> **INSTRUCTIONS TO FOLLOW**:
Once the line with "const course = (u0, u1, shift, lay)" is found in the entries below, repeat it and each following line exactly, up to and including the line with "1.915, -0.17, -0.166);". Add no other lines.

═════ DATASET ENTRIES

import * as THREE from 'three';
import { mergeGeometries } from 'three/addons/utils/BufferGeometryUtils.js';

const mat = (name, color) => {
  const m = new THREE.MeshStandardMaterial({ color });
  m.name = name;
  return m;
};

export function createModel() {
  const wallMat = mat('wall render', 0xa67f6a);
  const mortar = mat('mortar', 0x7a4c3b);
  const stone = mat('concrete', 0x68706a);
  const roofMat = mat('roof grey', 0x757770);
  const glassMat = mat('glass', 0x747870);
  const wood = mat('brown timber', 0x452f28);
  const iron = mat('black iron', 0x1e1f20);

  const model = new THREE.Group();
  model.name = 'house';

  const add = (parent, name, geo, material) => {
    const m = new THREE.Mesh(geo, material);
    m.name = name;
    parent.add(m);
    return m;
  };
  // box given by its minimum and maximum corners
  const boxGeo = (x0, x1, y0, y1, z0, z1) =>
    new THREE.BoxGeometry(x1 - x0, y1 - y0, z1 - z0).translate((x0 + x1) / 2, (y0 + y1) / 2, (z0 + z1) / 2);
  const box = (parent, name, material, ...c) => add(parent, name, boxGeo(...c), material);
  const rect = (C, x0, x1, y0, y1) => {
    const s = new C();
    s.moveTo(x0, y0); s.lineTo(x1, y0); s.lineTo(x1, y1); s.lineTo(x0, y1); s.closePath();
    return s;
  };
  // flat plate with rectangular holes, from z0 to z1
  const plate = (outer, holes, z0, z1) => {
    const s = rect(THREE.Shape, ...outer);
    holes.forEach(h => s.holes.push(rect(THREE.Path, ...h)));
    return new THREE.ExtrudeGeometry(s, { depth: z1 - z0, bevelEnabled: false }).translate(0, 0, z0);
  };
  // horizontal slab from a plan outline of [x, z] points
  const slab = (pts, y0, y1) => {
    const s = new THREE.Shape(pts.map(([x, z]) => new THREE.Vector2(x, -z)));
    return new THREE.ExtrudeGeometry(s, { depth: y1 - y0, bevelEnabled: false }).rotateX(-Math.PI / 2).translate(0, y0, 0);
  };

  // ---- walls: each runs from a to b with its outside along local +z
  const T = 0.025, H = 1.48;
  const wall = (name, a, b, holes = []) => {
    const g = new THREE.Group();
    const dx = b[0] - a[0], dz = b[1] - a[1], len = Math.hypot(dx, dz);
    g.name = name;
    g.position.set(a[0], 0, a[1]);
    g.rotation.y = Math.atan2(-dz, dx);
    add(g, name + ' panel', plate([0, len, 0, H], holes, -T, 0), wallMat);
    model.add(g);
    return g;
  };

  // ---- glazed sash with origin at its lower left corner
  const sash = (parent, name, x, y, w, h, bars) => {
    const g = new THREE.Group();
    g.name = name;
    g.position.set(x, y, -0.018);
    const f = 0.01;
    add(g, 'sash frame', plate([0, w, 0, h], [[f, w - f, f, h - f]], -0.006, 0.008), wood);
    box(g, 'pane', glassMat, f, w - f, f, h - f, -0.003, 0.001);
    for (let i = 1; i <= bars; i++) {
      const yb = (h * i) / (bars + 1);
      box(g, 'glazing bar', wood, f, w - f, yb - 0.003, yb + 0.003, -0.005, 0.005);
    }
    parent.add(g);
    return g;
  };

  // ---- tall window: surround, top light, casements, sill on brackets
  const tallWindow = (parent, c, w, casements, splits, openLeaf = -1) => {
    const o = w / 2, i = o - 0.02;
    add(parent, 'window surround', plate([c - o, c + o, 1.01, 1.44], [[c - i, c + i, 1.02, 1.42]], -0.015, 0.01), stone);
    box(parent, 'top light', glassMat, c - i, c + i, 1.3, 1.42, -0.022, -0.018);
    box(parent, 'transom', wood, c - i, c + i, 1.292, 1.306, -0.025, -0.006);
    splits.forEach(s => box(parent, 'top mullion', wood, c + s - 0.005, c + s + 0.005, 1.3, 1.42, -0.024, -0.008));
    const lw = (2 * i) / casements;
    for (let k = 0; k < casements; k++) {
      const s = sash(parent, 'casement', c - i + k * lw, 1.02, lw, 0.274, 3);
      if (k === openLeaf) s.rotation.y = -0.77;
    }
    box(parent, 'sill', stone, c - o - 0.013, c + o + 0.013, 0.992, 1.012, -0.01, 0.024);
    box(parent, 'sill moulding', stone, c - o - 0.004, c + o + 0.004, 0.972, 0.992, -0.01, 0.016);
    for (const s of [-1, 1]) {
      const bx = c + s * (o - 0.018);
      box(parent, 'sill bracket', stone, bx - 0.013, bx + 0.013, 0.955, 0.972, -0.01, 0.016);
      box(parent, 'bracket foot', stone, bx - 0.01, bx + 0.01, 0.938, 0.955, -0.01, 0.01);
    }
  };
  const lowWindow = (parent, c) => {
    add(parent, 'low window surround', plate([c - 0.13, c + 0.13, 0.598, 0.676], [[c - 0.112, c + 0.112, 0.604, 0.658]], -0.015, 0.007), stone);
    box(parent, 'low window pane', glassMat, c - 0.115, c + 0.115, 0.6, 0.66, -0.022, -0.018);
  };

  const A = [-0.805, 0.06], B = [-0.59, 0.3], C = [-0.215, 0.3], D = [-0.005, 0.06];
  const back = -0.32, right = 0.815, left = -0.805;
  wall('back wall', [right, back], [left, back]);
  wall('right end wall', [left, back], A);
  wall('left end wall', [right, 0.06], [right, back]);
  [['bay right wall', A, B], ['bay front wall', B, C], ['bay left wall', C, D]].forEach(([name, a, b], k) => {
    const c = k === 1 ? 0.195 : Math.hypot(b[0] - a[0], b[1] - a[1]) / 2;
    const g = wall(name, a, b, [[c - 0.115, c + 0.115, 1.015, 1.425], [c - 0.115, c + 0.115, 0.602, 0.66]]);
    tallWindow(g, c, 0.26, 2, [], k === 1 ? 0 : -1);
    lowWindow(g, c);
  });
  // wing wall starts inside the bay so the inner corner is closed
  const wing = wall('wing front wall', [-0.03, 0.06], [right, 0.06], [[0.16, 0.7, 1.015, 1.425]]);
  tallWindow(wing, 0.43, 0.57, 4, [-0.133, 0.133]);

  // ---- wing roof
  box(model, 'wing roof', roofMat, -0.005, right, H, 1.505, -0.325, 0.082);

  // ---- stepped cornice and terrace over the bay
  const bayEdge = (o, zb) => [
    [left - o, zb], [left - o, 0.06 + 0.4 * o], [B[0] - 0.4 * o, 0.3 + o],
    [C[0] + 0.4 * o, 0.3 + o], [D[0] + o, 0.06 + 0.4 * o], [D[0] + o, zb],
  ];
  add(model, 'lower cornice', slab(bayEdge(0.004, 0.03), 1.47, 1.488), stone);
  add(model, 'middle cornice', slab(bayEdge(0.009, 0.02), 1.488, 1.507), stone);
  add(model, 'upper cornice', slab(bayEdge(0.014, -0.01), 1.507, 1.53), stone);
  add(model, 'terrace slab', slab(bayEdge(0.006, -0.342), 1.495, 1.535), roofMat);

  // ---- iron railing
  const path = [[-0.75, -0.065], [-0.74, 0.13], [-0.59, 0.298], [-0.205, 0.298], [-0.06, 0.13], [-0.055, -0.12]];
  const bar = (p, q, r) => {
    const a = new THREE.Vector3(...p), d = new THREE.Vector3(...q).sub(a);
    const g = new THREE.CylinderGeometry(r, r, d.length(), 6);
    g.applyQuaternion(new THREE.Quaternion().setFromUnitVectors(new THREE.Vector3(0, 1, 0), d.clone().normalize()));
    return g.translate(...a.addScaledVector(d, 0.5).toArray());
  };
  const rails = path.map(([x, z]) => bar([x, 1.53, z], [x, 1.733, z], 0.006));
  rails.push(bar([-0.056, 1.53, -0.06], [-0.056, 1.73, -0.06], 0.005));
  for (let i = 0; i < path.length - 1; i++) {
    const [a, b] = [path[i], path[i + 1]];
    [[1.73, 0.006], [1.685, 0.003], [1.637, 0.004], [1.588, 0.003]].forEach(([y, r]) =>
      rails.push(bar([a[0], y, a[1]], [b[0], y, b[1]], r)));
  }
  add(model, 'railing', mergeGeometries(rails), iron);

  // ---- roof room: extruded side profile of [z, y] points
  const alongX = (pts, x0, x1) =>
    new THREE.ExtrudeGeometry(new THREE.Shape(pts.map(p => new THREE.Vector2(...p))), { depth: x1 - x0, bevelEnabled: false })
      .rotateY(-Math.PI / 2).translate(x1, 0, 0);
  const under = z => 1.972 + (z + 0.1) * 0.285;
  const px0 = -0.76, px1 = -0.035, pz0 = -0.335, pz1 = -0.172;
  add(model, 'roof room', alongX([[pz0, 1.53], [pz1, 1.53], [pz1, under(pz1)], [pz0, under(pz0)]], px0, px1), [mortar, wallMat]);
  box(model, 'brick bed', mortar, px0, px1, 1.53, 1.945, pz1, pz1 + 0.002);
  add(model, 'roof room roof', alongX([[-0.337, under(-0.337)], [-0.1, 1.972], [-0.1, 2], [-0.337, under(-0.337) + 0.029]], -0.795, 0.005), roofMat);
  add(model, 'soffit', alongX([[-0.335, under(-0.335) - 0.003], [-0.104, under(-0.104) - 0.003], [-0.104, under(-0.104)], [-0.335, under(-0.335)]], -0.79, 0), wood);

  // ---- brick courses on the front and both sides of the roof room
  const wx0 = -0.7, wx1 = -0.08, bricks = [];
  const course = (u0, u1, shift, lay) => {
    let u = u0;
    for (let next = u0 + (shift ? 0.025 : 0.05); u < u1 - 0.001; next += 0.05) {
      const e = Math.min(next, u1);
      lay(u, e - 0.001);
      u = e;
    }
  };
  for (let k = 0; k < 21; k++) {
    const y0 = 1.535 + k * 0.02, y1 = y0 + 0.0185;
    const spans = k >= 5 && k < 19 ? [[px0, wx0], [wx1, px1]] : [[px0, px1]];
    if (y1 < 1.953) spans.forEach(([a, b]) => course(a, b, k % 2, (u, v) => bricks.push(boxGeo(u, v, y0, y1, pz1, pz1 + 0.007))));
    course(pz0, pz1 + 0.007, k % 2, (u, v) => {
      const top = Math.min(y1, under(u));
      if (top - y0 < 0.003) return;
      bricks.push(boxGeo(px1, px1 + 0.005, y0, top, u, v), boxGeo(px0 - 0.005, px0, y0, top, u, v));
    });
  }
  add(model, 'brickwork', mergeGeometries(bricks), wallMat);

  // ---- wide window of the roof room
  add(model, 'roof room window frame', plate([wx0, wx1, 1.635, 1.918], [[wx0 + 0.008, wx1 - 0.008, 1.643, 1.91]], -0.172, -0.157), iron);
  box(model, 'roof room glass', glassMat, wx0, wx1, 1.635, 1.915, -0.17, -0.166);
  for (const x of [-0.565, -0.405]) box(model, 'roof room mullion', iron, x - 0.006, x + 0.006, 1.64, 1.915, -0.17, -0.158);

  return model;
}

══════════

> **RESULT OF THE EXERCISE**:
  const course = (u0, u1, shift, lay) => {
    let u = u0;
    for (let next = u0 + (shift ? 0.025 : 0.05); u < u1 - 0.001; next += 0.05) {
      const e = Math.min(next, u1);
      lay(u, e - 0.001);
      u = e;
    }
  };
  for (let k = 0; k < 21; k++) {
    const y0 = 1.535 + k * 0.02, y1 = y0 + 0.0185;
    const spans = k >= 5 && k < 19 ? [[px0, wx0], [wx1, px1]] : [[px0, px1]];
    if (y1 < 1.953) spans.forEach(([a, b]) => course(a, b, k % 2, (u, v) => bricks.push(boxGeo(u, v, y0, y1, pz1, pz1 + 0.007))));
    course(pz0, pz1 + 0.007, k % 2, (u, v) => {
      const top = Math.min(y1, under(u));
      if (top - y0 < 0.003) return;
      bricks.push(boxGeo(px1, px1 + 0.005, y0, top, u, v), boxGeo(px0 - 0.005, px0, y0, top, u, v));
    });
  }
  add(model, 'brickwork', mergeGeometries(bricks), wallMat);

  // ---- wide window of the roof room
  add(model, 'roof room window frame', plate([wx0, wx1, 1.635, 1.918], [[wx0 + 0.008, wx1 - 0.008, 1.643, 1.91]], -0.172, -0.157), iron);
  box(model, 'roof room glass', glassMat, wx0, wx1, 1.635, 1.915, -0.17, -0.166);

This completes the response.